▸ **Work order**: Could the records below please be retyped exactly, with their pictures left out?

Data for analysis: Begin

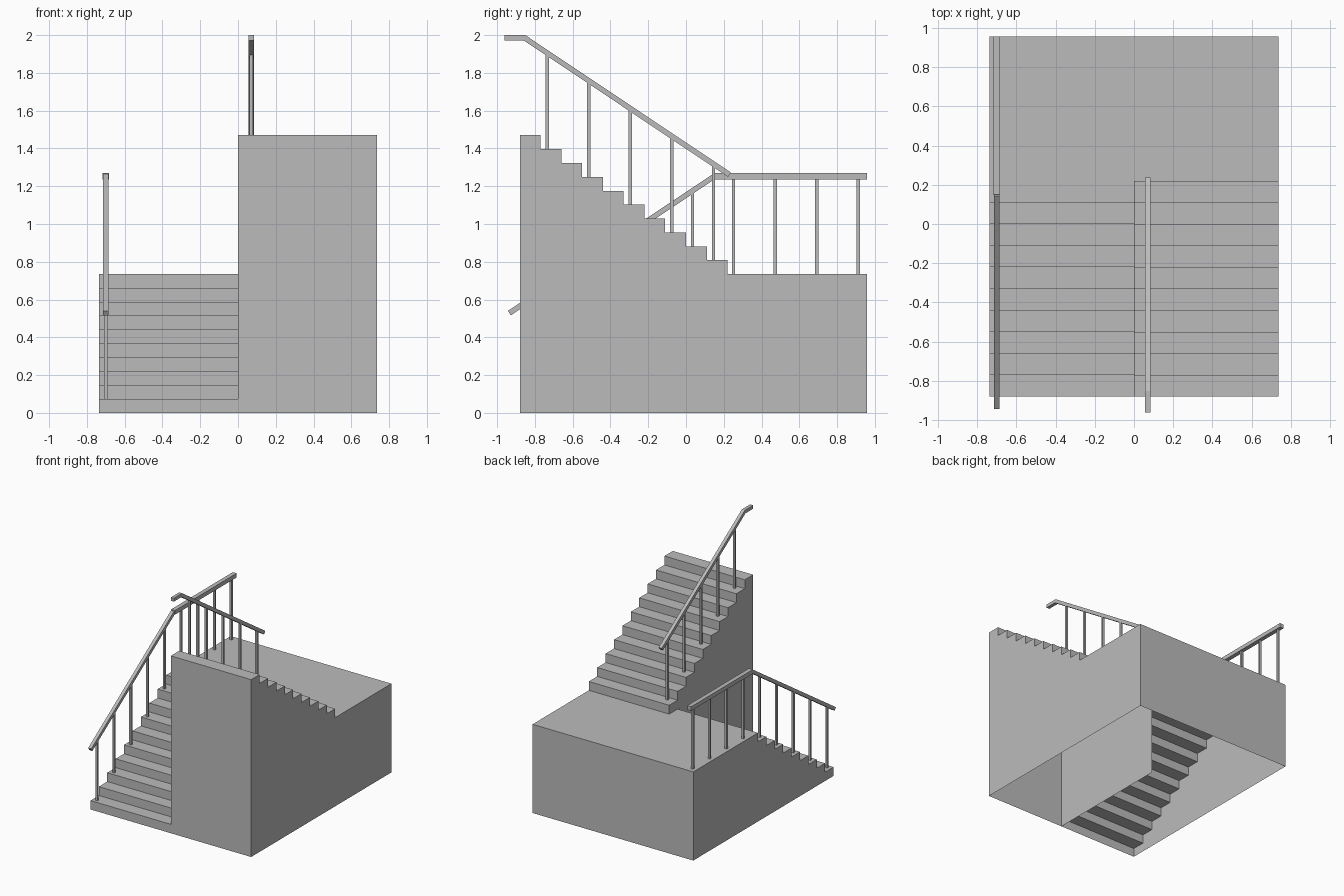
import bpy, bmesh
from mathutils import Vector

if "Cube" in bpy.data.objects:
    bpy.data.objects.remove(bpy.data.objects["Cube"], do_unlink=True)

grey = bpy.data.materials.new("plain grey")
grey.use_nodes = True
grey.diffuse_color = (0.5, 0.5, 0.5, 1)
grey.node_tree.nodes["Principled BSDF"].inputs["Base Color"].default_value = grey.diffuse_color

STEPS, RISE, RUN = 10, 0.0735, 0.11
HALF, FRONT, TURN, BACK = 0.737, -0.88, 0.22, 0.957
LANDING = STEPS * RISE
SLOPE = RISE / RUN


def finish(name, bm):
    bmesh.ops.remove_doubles(bm, verts=bm.verts, dist=1e-5)
    bmesh.ops.recalc_face_normals(bm, faces=bm.faces)
    mesh = bpy.data.meshes.new(name)
    bm.to_mesh(mesh)
    bm.free()
    mesh.materials.append(grey)
    obj = bpy.data.objects.new(name, mesh)
    bpy.context.collection.objects.link(obj)
    return obj


def extrude_profile(name, profile, x0, x1, sides, skip=()):
    """Extrude a closed (y, z) outline across x, leaving out the skipped edges."""
    bm = bmesh.new()
    rows = [[bm.verts.new((x, y, z)) for y, z in profile] for x in (x0, x1)]
    n = len(profile)
    for i in range(n):
        if i not in skip:
            j = (i + 1) % n
            bm.faces.new((rows[0][i], rows[0][j], rows[1][j], rows[1][i]))
    for s in sides:
        bm.faces.new(rows[s])
    return finish(name, bm)


def stair_profile(start, direction, base):
    pts = [(start, 0)]
    if base:
        pts.append((start, base))
    for i in range(STEPS):
        z = base + (i + 1) * RISE
        pts += [(start + direction * i * RUN, z),
                (start + direction * (i + 1) * RUN, z)]
    pts.append((start + direction * STEPS * RUN, 0))
    return pts


def rail(name, path, x, width, thick):
    """Sweep a rectangular bar along a (y, z) path with mitred bends."""
    pts = [Vector(p) for p in path]
    upper, lower = [], []
    for i, p in enumerate(pts):
        dirs = [(b - a).normalized() for a, b in zip(pts, pts[1:])][max(i - 1, 0):i + 1]
        normals = [Vector((-d.y, d.x)) for d in dirs]
        m = sum(normals, Vector((0, 0))).normalized()
        off = m * (thick / 2 / m.dot(normals[0]))
        upper.append(tuple(p + off))
        lower.append(tuple(p - off))
    bm_profile = upper + lower[::-1]
    return extrude_profile(name, bm_profile, x - width / 2, x + width / 2, (0, 1))


def post(name, x, y, z0, z1, size=0.017):
    bm = bmesh.new()
    bmesh.ops.create_cube(bm, size=1)
    for v in bm.verts:
        v.co = Vector((x + v.co.x * size, y + v.co.y * size,
                       (z0 + z1) / 2 + v.co.z * (z1 - z0)))
    return finish(name, bm)


# Lower flight: open underneath and towards the landing
low = stair_profile(FRONT, 1, 0)
extrude_profile("lower_flight", low, -HALF, 0, (0,), skip=(len(low) - 2, len(low) - 1))

# Upper flight: closed on both sides, open underneath and towards the landing
up = stair_profile(TURN, -1, LANDING)
extrude_profile("upper_flight", up, 0, HALF, (0, 1), skip=(0, len(up) - 1))

# Landing: top, back and two side walls
box = [(TURN, 0), (TURN, LANDING), (BACK, LANDING), (BACK, 0)]
extrude_profile("landing", box, -HALF, HALF, (0, 1), skip=(0, 3))

# Handrails
LOW_X, UP_X = -0.70, 0.07
BEND_LOW, BEND_UP, LEVEL, TOP = 0.15, -0.855, 1.253, 1.986
rail("lower_sloped_rail", [(-0.935, LEVEL + (-0.935 - BEND_LOW) * SLOPE), (BEND_LOW, LEVEL)],
     LOW_X, 0.028, 0.028)
rail("landing_rail", [(BEND_LOW, LEVEL), (BACK, LEVEL)], LOW_X, 0.036, 0.034)
rail("upper_rail", [(-0.96, TOP), (BEND_UP, TOP), (0.23, TOP - (0.23 - BEND_UP) * SLOPE)],
     UP_X, 0.028, 0.028)

# Posts on every second step
for k in range(STEPS // 2):
    y = FRONT + 0.035 + 2 * k * RUN
    post(f"lower_post_{k + 1}", LOW_X, y, (2 * k + 1) * RISE, LEVEL + (y - BEND_LOW) * SLOPE)
    y = TURN - 0.075 - 2 * k * RUN
    post(f"upper_post_{k + 1}", UP_X, y, LANDING + (2 * k + 1) * RISE,
         TOP - (y - BEND_UP) * SLOPE)

# Posts along the landing
for k in range(4):
    post(f"landing_post_{k + 1}", LOW_X, 0.252 + 2 * k * RUN, LANDING, LEVEL)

Data for analysis: End

▸ **Answer below**:
import bpy, bmesh
from mathutils import Vector

if "Cube" in bpy.data.objects:
    bpy.data.objects.remove(bpy.data.objects["Cube"], do_unlink=True)

grey = bpy.data.materials.new("plain grey")
grey.use_nodes = True
grey.diffuse_color = (0.5, 0.5, 0.5, 1)
grey.node_tree.nodes["Principled BSDF"].inputs["Base Color"].default_value = grey.diffuse_color

STEPS, RISE, RUN = 10, 0.0735, 0.11
HALF, FRONT, TURN, BACK = 0.737, -0.88, 0.22, 0.957
LANDING = STEPS * RISE
SLOPE = RISE / RUN


def finish(name, bm):
    bmesh.ops.remove_doubles(bm, verts=bm.verts, dist=1e-5)
    bmesh.ops.recalc_face_normals(bm, faces=bm.faces)
    mesh = bpy.data.meshes.new(name)
    bm.to_mesh(mesh)
    bm.free()
    mesh.materials.append(grey)
    obj = bpy.data.objects.new(name, mesh)
    bpy.context.collection.objects.link(obj)
    return obj


def extrude_profile(name, profile, x0, x1, sides, skip=()):
    """Extrude a closed (y, z) outline across x, leaving out the skipped edges."""
    bm = bmesh.new()
    rows = [[bm.verts.new((x, y, z)) for y, z in profile] for x in (x0, x1)]
    n = len(profile)
    for i in range(n):
        if i not in skip:
            j = (i + 1) % n
            bm.faces.new((rows[0][i], rows[0][j], rows[1][j], rows[1][i]))
    for s in sides:
        bm.faces.new(rows[s])
    return finish(name, bm)


def stair_profile(start, direction, base):
    pts = [(start, 0)]
    if base:
        pts.append((start, base))
    for i in range(STEPS):
        z = base + (i + 1) * RISE
        pts += [(start + direction * i * RUN, z),
                (start + direction * (i + 1) * RUN, z)]
    pts.append((start + direction * STEPS * RUN, 0))
    return pts


def rail(name, path, x, width, thick):
    """Sweep a rectangular bar along a (y, z) path with mitred bends."""
    pts = [Vector(p) for p in path]
    upper, lower = [], []
    for i, p in enumerate(pts):
        dirs = [(b - a).normalized() for a, b in zip(pts, pts[1:])][max(i - 1, 0):i + 1]
        normals = [Vector((-d.y, d.x)) for d in dirs]
        m = sum(normals, Vector((0, 0))).normalized()
        off = m * (thick / 2 / m.dot(normals[0]))
        upper.append(tuple(p + off))
        lower.append(tuple(p - off))
    bm_profile = upper + lower[::-1]
    return extrude_profile(name, bm_profile, x - width / 2, x + width / 2, (0, 1))


def post(name, x, y, z0, z1, size=0.017):
    bm = bmesh.new()
    bmesh.ops.create_cube(bm, size=1)
    for v in bm.verts:
        v.co = Vector((x + v.co.x * size, y + v.co.y * size,
                       (z0 + z1) / 2 + v.co.z * (z1 - z0)))
    return finish(name, bm)


# Lower flight: open underneath and towards the landing
low = stair_profile(FRONT, 1, 0)
extrude_profile("lower_flight", low, -HALF, 0, (0,), skip=(len(low) - 2, len(low) - 1))

# Upper flight: closed on both sides, open underneath and towards the landing
up = stair_profile(TURN, -1, LANDING)
extrude_profile("upper_flight", up, 0, HALF, (0, 1), skip=(0, len(up) - 1))

# Landing: top, back and two side walls
box = [(TURN, 0), (TURN, LANDING), (BACK, LANDING), (BACK, 0)]
extrude_profile("landing", box, -HALF, HALF, (0, 1), skip=(0, 3))

# Handrails
LOW_X, UP_X = -0.70, 0.07
BEND_LOW, BEND_UP, LEVEL, TOP = 0.15, -0.855, 1.253, 1.986
rail("lower_sloped_rail", [(-0.935, LEVEL + (-0.935 - BEND_LOW) * SLOPE), (BEND_LOW, LEVEL)],
     LOW_X, 0.028, 0.028)
rail("landing_rail", [(BEND_LOW, LEVEL), (BACK, LEVEL)], LOW_X, 0.036, 0.034)
rail("upper_rail", [(-0.96, TOP), (BEND_UP, TOP), (0.23, TOP - (0.23 - BEND_UP) * SLOPE)],
     UP_X, 0.028, 0.028)

# Posts on every second step
for k in range(STEPS // 2):
    y = FRONT + 0.035 + 2 * k * RUN
    post(f"lower_post_{k + 1}", LOW_X, y, (2 * k + 1) * RISE, LEVEL + (y - BEND_LOW) * SLOPE)
    y = TURN - 0.075 - 2 * k * RUN
    post(f"upper_post_{k + 1}", UP_X, y, LANDING + (2 * k + 1) * RISE,
         TOP - (y - BEND_UP) * SLOPE)

# Posts along the landing
for k in range(4):
    post(f"landing_post_{k + 1}", LOW_X, 0.252 + 2 * k * RUN, LANDING, LEVEL)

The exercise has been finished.